Provided records -
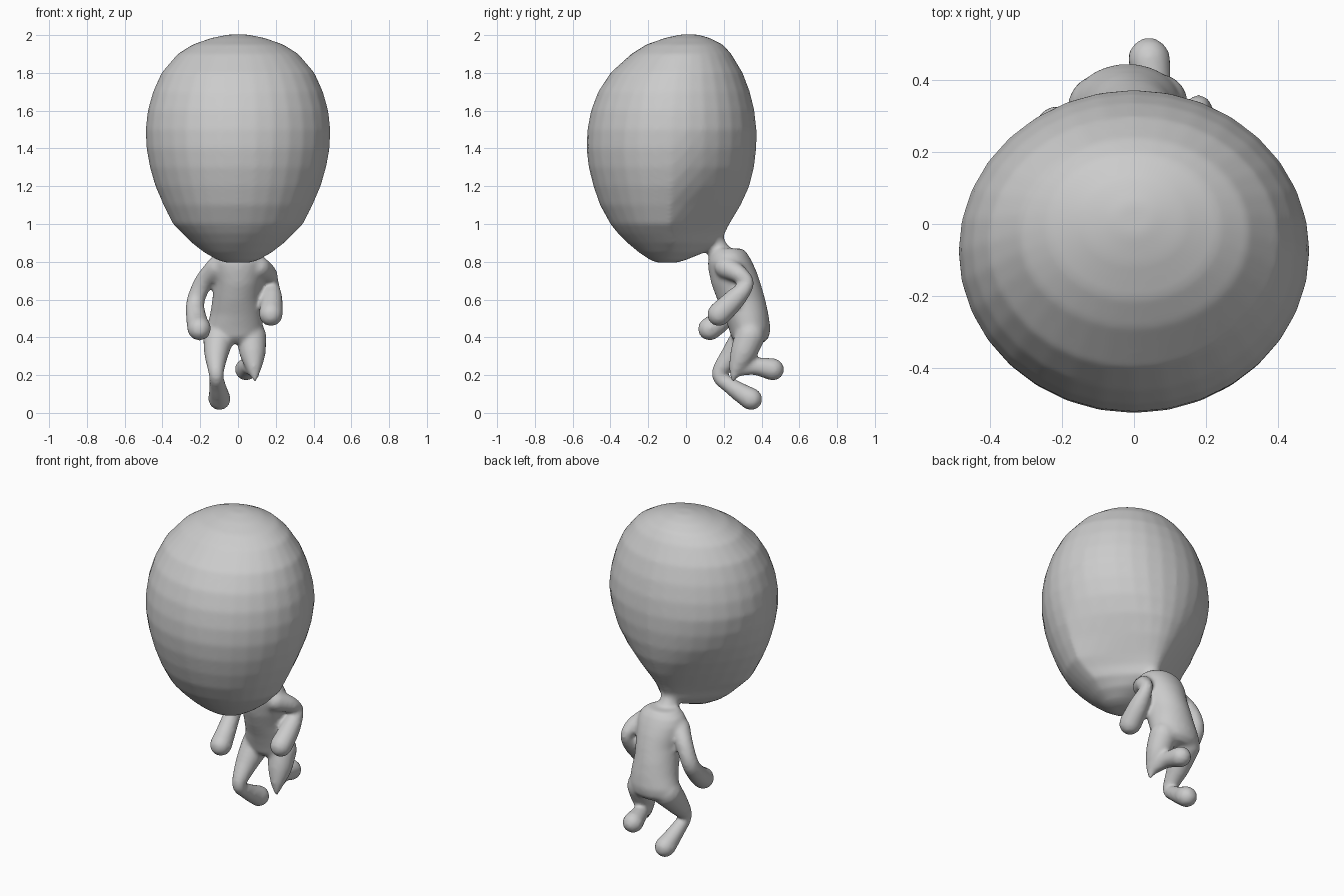
import bpy, bmesh
from math import sin, cos, pi
from mathutils import Vector

cube = bpy.data.objects.get("Cube")
if cube:
    bpy.data.objects.remove(cube, do_unlink=True)

grey = bpy.data.materials.new("plain grey")
grey.use_nodes = True
colour = (0.6, 0.6, 0.6, 1)
grey.diffuse_color = colour
grey.node_tree.nodes["Principled BSDF"].inputs["Base Color"].default_value = colour

SIDES = 32
bm = bmesh.new()


def loft(rings):
    """Skin a closed solid over a list of point rings."""
    loops = [[bm.verts.new(p) for p in ring] for ring in rings]
    faces = [bm.faces.new(loops[0][::-1]), bm.faces.new(loops[-1])]
    for a, b in zip(loops, loops[1:]):
        for i in range(SIDES):
            j = (i + 1) % SIDES
            faces.append(bm.faces.new((a[i], a[j], b[j], b[i])))
    bmesh.ops.recalc_face_normals(bm, faces=faces)


def level_ring(z, front, back, half, x=0.0, pinch=0.0):
    """Egg-shaped horizontal ring, narrowed towards the back by pinch."""
    mid, depth = (front + back) / 2, (back - front) / 2
    ring = []
    for i in range(SIDES):
        a = 2 * pi * i / SIDES
        s = sin(a)
        ring.append(Vector((x + half * cos(a) * (1 - pinch * max(0, s)),
                            mid + depth * s, z)))
    return ring


def spline(a, b, c, d, t):
    return 0.5 * (2 * b + (c - a) * t + (2 * a - 5 * b + 4 * c - d) * t * t
                  + (3 * b - a - 3 * c + d) * t ** 3)


def limb(points, steps=6):
    """Round tapered tube through (x, y, z, radius) with domed ends."""
    pts = [Vector(p) for p in points]
    pts = [pts[0]] + pts + [pts[-1]]
    path = [spline(*pts[k:k + 4], s / steps)
            for k in range(len(pts) - 3) for s in range(steps)] + [pts[-1]]
    centres = [p.xyz for p in path]
    radii = [p.w for p in path]
    n = len(path)
    rings = []
    for i in range(n):
        t = (centres[min(i + 1, n - 1)] - centres[max(i - 1, 0)]).normalized()
        u = t.cross(Vector((1, 0, 0))).normalized()
        v = t.cross(u)

        def ring(shift, scale):
            r = radii[i]
            return [centres[i] + t * r * shift + r * scale *
                    (u * cos(2 * pi * k / SIDES) + v * sin(2 * pi * k / SIDES))
                    for k in range(SIDES)]

        angles = [0]
        if i == 0:
            angles = [-1.4, -1, -0.5, 0]
        elif i == n - 1:
            angles = [0, 0.5, 1, 1.4]
        rings += [ring(sin(a), cos(a)) for a in angles]
    loft(rings)


# Head: height, front, back, half width, pinch at the nape
loft([level_ring(z, f, b, h, 0, p) for z, f, b, h, p in (
    (0.795, -0.15, -0.05, 0.06, 0), (0.81, -0.19, 0.0, 0.11, 0),
    (0.85, -0.25, 0.10, 0.18, 0.3), (0.90, -0.31, 0.19, 0.245, 0.6),
    (0.95, -0.36, 0.205, 0.295, 0.6), (1.0, -0.40, 0.23, 0.345, 0.55),
    (1.1, -0.455, 0.29, 0.395, 0.4), (1.2, -0.49, 0.335, 0.438, 0.25),
    (1.3, -0.515, 0.36, 0.467, 0.12), (1.4, -0.527, 0.372, 0.485, 0.05),
    (1.5, -0.522, 0.373, 0.489, 0), (1.6, -0.503, 0.362, 0.478, 0),
    (1.7, -0.465, 0.338, 0.45, 0), (1.8, -0.40, 0.30, 0.405, 0),
    (1.9, -0.29, 0.24, 0.32, 0), (1.95, -0.21, 0.195, 0.24, 0),
    (1.985, -0.11, 0.125, 0.14, 0), (2.003, -0.03, 0.06, 0.05, 0))])

# Neck
limb([(0, 0.14, 0.97, 0.06), (0, 0.155, 0.9, 0.052), (0, 0.19, 0.82, 0.07)])

# Torso: height, front, back, half width, sideways shift
loft([level_ring(z, f, b, h, x) for z, f, b, h, x in (
    (0.37, 0.27, 0.41, 0.11, -0.02), (0.40, 0.24, 0.44, 0.145, -0.02),
    (0.45, 0.225, 0.447, 0.15, -0.018), (0.52, 0.20, 0.437, 0.138, -0.01),
    (0.60, 0.165, 0.42, 0.128, -0.008), (0.68, 0.135, 0.397, 0.128, 0),
    (0.75, 0.12, 0.373, 0.138, 0), (0.80, 0.115, 0.35, 0.145, 0),
    (0.84, 0.13, 0.328, 0.13, 0), (0.87, 0.15, 0.30, 0.09, 0))])

# Arms, bent at the elbow with mitten hands
limb([(0.11, 0.21, 0.77, 0.06), (0.16, 0.28, 0.735, 0.048), (0.18, 0.325, 0.685, 0.036),
      (0.18, 0.265, 0.61, 0.055), (0.174, 0.175, 0.522, 0.064)])
limb([(-0.11, 0.22, 0.77, 0.06), (-0.18, 0.27, 0.695, 0.05), (-0.225, 0.275, 0.59, 0.048),
      (-0.22, 0.20, 0.50, 0.055), (-0.205, 0.125, 0.445, 0.063)])

# Standing leg: thigh forward, shin and foot swept back
limb([(-0.10, 0.33, 0.41, 0.085), (-0.115, 0.25, 0.31, 0.064), (-0.115, 0.175, 0.205, 0.04),
      (-0.108, 0.24, 0.14, 0.045), (-0.098, 0.345, 0.073, 0.06)])

# Lifted leg: thigh, pointed knee and raised foot
limb([(0.07, 0.34, 0.41, 0.08), (0.078, 0.30, 0.31, 0.068),
      (0.085, 0.265, 0.235, 0.04), (0.09, 0.25, 0.175, 0.013)])
limb([(0.08, 0.27, 0.22, 0.03), (0.06, 0.36, 0.245, 0.045), (0.042, 0.46, 0.23, 0.06)])

mesh = bpy.data.meshes.new("body")
bm.to_mesh(mesh)
bm.free()
mesh.materials.append(grey)
body = bpy.data.objects.new("big_headed_figure", mesh)
bpy.context.collection.objects.link(body)

# Fuse the parts into one soft skin
fuse = body.modifiers.new("fuse", "REMESH")
fuse.mode = "VOXEL"
fuse.voxel_size = 0.012
fuse.use_smooth_shade = True
soften = body.modifiers.new("soften", "SMOOTH")
soften.factor = 0.5
soften.iterations = 8
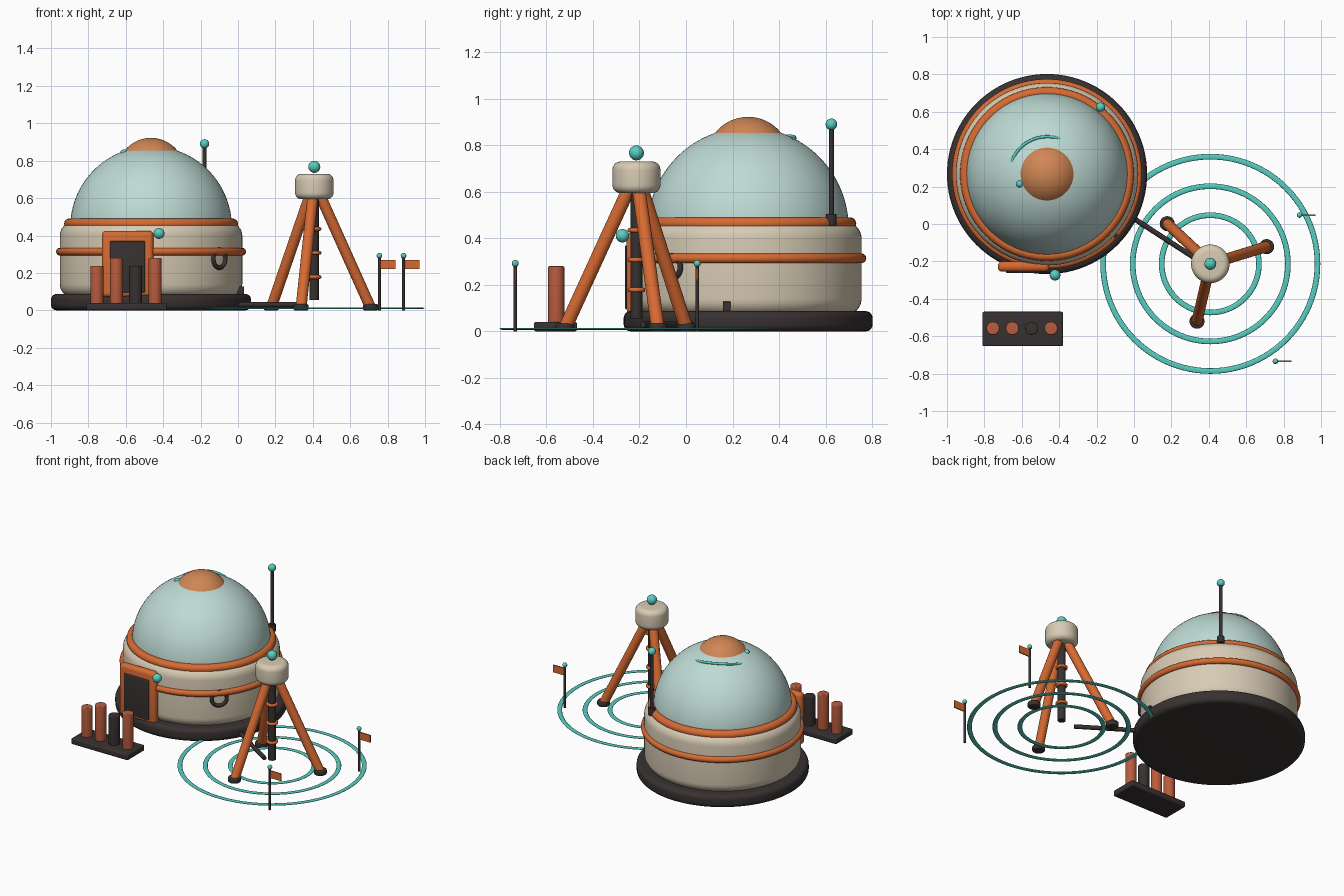
import bpy, bmesh, math
from math import sin, cos, pi, radians
from mathutils import Vector

if "Cube" in bpy.data.objects:
    bpy.data.objects.remove(bpy.data.objects["Cube"])


def mat(name, rgb):
    m = bpy.data.materials.new(name)
    lin = [((c / 255 + 0.055) / 1.055) ** 2.4 for c in rgb]
    m.diffuse_color = (*lin, 1)
    m.use_nodes = True
    m.node_tree.nodes["Principled BSDF"].inputs["Base Color"].default_value = m.diffuse_color
    return m


CREAM = mat("cream", (216, 203, 180))
ORANGE = mat("orange", (215, 106, 50))
DARK = mat("charcoal", (56, 49, 49))
TEAL = mat("teal", (88, 205, 192))
GLASS = mat("pale_glass", (190, 218, 212))
COPPER = mat("copper", (208, 134, 84))
RUST = mat("rust", (184, 92, 62))


def finish(name, bm, m, loc=(0, 0, 0), angle=40):
    bmesh.ops.recalc_face_normals(bm, faces=bm.faces)
    me = bpy.data.meshes.new(name)
    bm.to_mesh(me)
    bm.free()
    me.materials.append(m)
    ob = bpy.data.objects.new(name, me)
    ob.location = loc
    bpy.context.collection.objects.link(ob)
    bpy.ops.object.select_all(action='DESELECT')
    ob.select_set(True)
    bpy.context.view_layer.objects.active = ob
    bpy.ops.object.shade_smooth_by_angle(angle=radians(angle))
    return ob


def lathe(name, profile, m, loc, n=64):
    """Revolve (radius, z) points about z."""
    bm = bmesh.new()
    rings = []
    for r, z in profile:
        if r < 1e-6:
            rings.append([bm.verts.new((0, 0, z))] * n)
        else:
            rings.append([bm.verts.new((r * cos(2 * pi * i / n), r * sin(2 * pi * i / n), z)) for i in range(n)])
    for a, b in zip(rings, rings[1:]):
        for i in range(n):
            j = (i + 1) % n
            bm.faces.new(list(dict.fromkeys((a[i], a[j], b[j], b[i]))))
    return finish(name, bm, m, loc)


def drum(name, r, z0, z1, b, m, loc, n=64):
    """Cylinder with rounded rims."""
    k = 6
    arc = [(r - b + b * sin(t * pi / 2 / k), b * cos(t * pi / 2 / k)) for t in range(k + 1)]
    prof = [(0, z0)] + [(x, z0 + b - y) for x, y in arc] + [(x, z1 - b + y) for x, y in reversed(arc)] + [(0, z1)]
    return lathe(name, prof, m, loc, n)


def torus(name, R, r, m, loc, normal=(0, 0, 1), flat=1.0, n=96):
    bm = bmesh.new()
    k = 14
    v = [[bm.verts.new(((R + r * cos(2 * pi * j / k)) * cos(2 * pi * i / n),
                        (R + r * cos(2 * pi * j / k)) * sin(2 * pi * i / n),
                        r * flat * sin(2 * pi * j / k))) for j in range(k)] for i in range(n)]
    for i in range(n):
        for j in range(k):
            bm.faces.new((v[i][j], v[(i + 1) % n][j], v[(i + 1) % n][(j + 1) % k], v[i][(j + 1) % k]))
    ob = finish(name, bm, m, loc, 180)
    ob.rotation_euler = Vector(normal).to_track_quat('Z', 'Y').to_euler()
    return ob


def rod(name, a, b, r, m, n=24):
    a, b = Vector(a), Vector(b)
    bm = bmesh.new()
    bmesh.ops.create_cone(bm, cap_ends=True, segments=n, radius1=r, radius2=r, depth=(b - a).length)
    ob = finish(name, bm, m, (a + b) / 2)
    ob.rotation_euler = (b - a).to_track_quat('Z', 'Y').to_euler()
    return ob


def ball(name, r, m, loc):
    bm = bmesh.new()
    bmesh.ops.create_uvsphere(bm, u_segments=24, v_segments=16, radius=r)
    return finish(name, bm, m, loc, 180)


def box(name, lo, hi, m, bevel=0):
    lo, hi = Vector(lo), Vector(hi)
    bm = bmesh.new()
    bmesh.ops.create_cube(bm, size=1)
    bmesh.ops.scale(bm, vec=hi - lo, verts=bm.verts)
    if bevel:
        bmesh.ops.bevel(bm, geom=bm.edges[:], offset=bevel, segments=4, profile=0.5, affect='EDGES')
    return finish(name, bm, m, (lo + hi) / 2)


# Habitat: base, wall, hoops, dome and cap
HX, HY = -0.465, 0.267
H = (HX, HY, 0)
drum("habitat_base", 0.535, 0, 0.087, 0.03, DARK, H, 96)
drum("habitat_wall", 0.488, 0.07, 0.47, 0.07, CREAM, H, 96)
torus("lower_hoop", 0.487, 0.021, ORANGE, (HX, HY, 0.314))
torus("upper_hoop", 0.437, 0.028, ORANGE, (HX, HY, 0.463))
lathe("dome", [(0.432 * cos(t * pi / 48), 0.445 + 0.432 * sin(t * pi / 48)) for t in range(24)] + [(0, 0.877)], GLASS, H, 96)
R = 0.18
lathe("dome_cap", [(R * sin(radians(a)), 0.742 + R * cos(radians(a))) for a in range(60, 0, -5)] + [(0, 0.742 + R)], COPPER, H)

# Curved rail and lamp on the dome
cu = bpy.data.curves.new("dome_rail", 'CURVE')
cu.dimensions = '3D'
cu.bevel_depth = 0.008
cu.use_fill_caps = True
sp = cu.splines.new('POLY')
sp.points.add(16)
for i, p in enumerate(sp.points):
    a = radians(69 + 93 * i / 16)
    p.co = (HX + 0.2 * cos(a), HY + 0.2 * sin(a), 0.82 + 0.018 * sin(pi * i / 16), 1)
cu.materials.append(TEAL)
bpy.context.collection.objects.link(bpy.data.objects.new("dome_rail", cu))
ball("dome_lamp", 0.02, TEAL, (-0.61, 0.215, 0.84))

# Antenna
AX, AY = -0.179, 0.625
drum("antenna_socket", 0.023, 0.455, 0.505, 0.004, DARK, (AX, AY, 0), 24)
rod("antenna_mast", (AX, AY, 0.46), (AX, AY, 0.88), 0.011, DARK)
ball("antenna_tip", 0.025, TEAL, (AX, AY, 0.89))

# Door, lamp, porthole, vent stub
box("door_frame", (-0.728, -0.255, 0.07), (-0.452, -0.2, 0.425), ORANGE, 0.024)
box("door_panel", (-0.685, -0.262, 0.095), (-0.497, -0.235, 0.37), DARK, 0.006)
ball("door_lamp", 0.029, TEAL, (-0.422, -0.273, 0.411))
torus("porthole_rim", 0.048, 0.012, DARK, (-0.1, -0.06, 0.276), (0.367, -0.327, 0), n=40)
box("vent_stub", (-0.002, 0.158, 0.07), (0.032, 0.192, 0.128), DARK, 0.003)

# Tripod beacon
TX, TY = 0.408, -0.213
drum("beacon_head", 0.103, 0.594, 0.73, 0.035, CREAM, (TX, TY, 0), 48)
ball("beacon_lamp", 0.032, TEAL, (TX, TY, 0.767))
rod("beacon_column", (TX, TY, 0.055), (TX, TY, 0.61), 0.025, DARK)
for i, z in enumerate((0.178, 0.307, 0.435)):
    torus(f"column_collar_{i}", 0.028, 0.01, ORANGE, (TX, TY, z), n=32)
for i, deg in enumerate((17, 137, 257)):
    c, s = cos(radians(deg)), sin(radians(deg))
    rod(f"tripod_leg_{i}", (TX + 0.312 * c, TY + 0.312 * s, 0.02), (TX + 0.03 * c, TY + 0.03 * s, 0.62), 0.029, ORANGE)
    drum(f"tripod_foot_{i}", 0.04, 0, 0.033, 0.008, DARK, (TX + 0.315 * c, TY + 0.315 * s, 0), 32)
rod("power_cable", (-0.01, 0.035, 0.03), (0.33, -0.185, 0.03), 0.014, DARK)

# Signal rings on the ground
for i, r in enumerate((0.26, 0.415, 0.573)):
    torus(f"ground_ring_{i}", r, 0.015, TEAL, (TX, TY, 0.011), flat=0.3)

# Marker flags
for i, (x, y) in enumerate(((0.756, -0.734), (0.885, 0.048))):
    rod(f"flag_pole_{i}", (x, y, 0), (x, y, 0.29), 0.008, DARK, 16)
    ball(f"flag_tip_{i}", 0.015, TEAL, (x, y, 0.292))
    box(f"flag_{i}", (x + 0.004, y - 0.004, 0.22), (x + 0.086, y + 0.004, 0.27), ORANGE)

# Canister tray
box("canister_tray", (-0.81, -0.653, 0), (-0.38, -0.469, 0.04), DARK, 0.008)
for i in range(4):
    drum(f"canister_{i}", 0.035, 0.03, 0.28 if i % 2 else 0.238, 0.006, DARK if i == 2 else RUST,
         (-0.754 + 0.1035 * i, -0.558, 0), 32)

Exercise brief -
Each line in the data that holds the string "ball" should be found and copied.

Answer for the task -
def ball(name, r, m, loc):
ball("dome_lamp", 0.02, TEAL, (-0.61, 0.215, 0.84))
ball("antenna_tip", 0.025, TEAL, (AX, AY, 0.89))
ball("door_lamp", 0.029, TEAL, (-0.422, -0.273, 0.411))
ball("beacon_lamp", 0.032, TEAL, (TX, TY, 0.767))
    ball(f"flag_tip_{i}", 0.015, TEAL, (x, y, 0.292))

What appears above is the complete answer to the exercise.